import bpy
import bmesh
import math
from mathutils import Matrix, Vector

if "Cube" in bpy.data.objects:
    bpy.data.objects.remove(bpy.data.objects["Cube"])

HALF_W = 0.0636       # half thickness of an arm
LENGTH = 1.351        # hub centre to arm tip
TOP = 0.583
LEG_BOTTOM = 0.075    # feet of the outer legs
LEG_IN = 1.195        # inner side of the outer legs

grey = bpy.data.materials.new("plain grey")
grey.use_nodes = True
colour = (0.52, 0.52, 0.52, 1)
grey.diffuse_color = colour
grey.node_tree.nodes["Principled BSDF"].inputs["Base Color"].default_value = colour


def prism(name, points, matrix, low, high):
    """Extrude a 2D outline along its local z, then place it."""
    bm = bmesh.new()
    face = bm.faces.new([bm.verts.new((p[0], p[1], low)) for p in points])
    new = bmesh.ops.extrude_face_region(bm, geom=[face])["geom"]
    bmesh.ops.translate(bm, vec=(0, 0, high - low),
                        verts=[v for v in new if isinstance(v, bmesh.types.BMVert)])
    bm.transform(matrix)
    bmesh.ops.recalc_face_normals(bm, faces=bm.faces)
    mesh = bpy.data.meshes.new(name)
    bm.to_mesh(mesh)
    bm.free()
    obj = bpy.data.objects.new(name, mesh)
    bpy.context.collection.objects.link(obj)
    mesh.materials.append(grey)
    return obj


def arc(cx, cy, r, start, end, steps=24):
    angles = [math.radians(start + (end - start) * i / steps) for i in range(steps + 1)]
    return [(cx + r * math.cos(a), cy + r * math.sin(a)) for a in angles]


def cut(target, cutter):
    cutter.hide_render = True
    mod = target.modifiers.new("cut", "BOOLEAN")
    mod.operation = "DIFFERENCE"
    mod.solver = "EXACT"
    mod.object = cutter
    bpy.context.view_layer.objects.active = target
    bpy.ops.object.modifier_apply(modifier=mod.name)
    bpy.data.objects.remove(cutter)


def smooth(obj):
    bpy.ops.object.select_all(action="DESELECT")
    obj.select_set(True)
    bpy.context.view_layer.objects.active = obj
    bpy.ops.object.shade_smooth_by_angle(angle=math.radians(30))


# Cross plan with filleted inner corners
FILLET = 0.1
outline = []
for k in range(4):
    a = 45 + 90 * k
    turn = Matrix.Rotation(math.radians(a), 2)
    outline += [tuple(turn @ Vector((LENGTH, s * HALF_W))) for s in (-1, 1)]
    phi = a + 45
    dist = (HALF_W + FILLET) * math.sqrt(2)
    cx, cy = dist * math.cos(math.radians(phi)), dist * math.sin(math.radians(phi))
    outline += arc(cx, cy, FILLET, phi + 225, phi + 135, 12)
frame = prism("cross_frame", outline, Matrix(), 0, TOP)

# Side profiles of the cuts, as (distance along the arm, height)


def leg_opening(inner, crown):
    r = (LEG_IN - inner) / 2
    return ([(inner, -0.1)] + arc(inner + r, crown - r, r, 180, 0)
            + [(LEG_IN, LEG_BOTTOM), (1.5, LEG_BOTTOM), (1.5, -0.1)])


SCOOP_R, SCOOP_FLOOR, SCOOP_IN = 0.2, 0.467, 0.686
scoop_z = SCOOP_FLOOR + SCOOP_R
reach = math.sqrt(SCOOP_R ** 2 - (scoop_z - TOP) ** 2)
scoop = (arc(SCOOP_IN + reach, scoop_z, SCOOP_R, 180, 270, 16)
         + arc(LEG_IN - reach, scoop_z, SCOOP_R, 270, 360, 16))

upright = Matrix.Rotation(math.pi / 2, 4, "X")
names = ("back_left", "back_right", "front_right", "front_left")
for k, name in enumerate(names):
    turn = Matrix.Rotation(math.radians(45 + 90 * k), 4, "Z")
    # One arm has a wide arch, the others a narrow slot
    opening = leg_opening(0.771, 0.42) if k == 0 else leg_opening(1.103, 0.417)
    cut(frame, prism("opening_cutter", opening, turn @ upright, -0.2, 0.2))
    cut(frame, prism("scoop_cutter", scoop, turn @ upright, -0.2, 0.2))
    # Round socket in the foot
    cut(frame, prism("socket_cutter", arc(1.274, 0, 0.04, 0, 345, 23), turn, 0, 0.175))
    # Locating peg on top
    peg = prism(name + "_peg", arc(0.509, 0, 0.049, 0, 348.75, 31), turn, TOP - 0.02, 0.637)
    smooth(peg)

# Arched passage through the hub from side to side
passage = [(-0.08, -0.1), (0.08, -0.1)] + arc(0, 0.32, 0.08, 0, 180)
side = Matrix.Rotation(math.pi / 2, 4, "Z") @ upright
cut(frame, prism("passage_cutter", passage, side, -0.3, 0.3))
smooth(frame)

---

What you need to do
Starting at the line that contains "a = 45 + 90 * k" and stopping after the line that contains "r = (LEG_IN - inner) / 2", write out every line exactly as it appears above, and no other line.

The completed task
    a = 45 + 90 * k
    turn = Matrix.Rotation(math.radians(a), 2)
    outline += [tuple(turn @ Vector((LENGTH, s * HALF_W))) for s in (-1, 1)]
    phi = a + 45
    dist = (HALF_W + FILLET) * math.sqrt(2)
    cx, cy = dist * math.cos(math.radians(phi)), dist * math.sin(math.radians(phi))
    outline += arc(cx, cy, FILLET, phi + 225, phi + 135, 12)
frame = prism("cross_frame", outline, Matrix(), 0, TOP)

# Side profiles of the cuts, as (distance along the arm, height)


def leg_opening(inner, crown):
    r = (LEG_IN - inner) / 2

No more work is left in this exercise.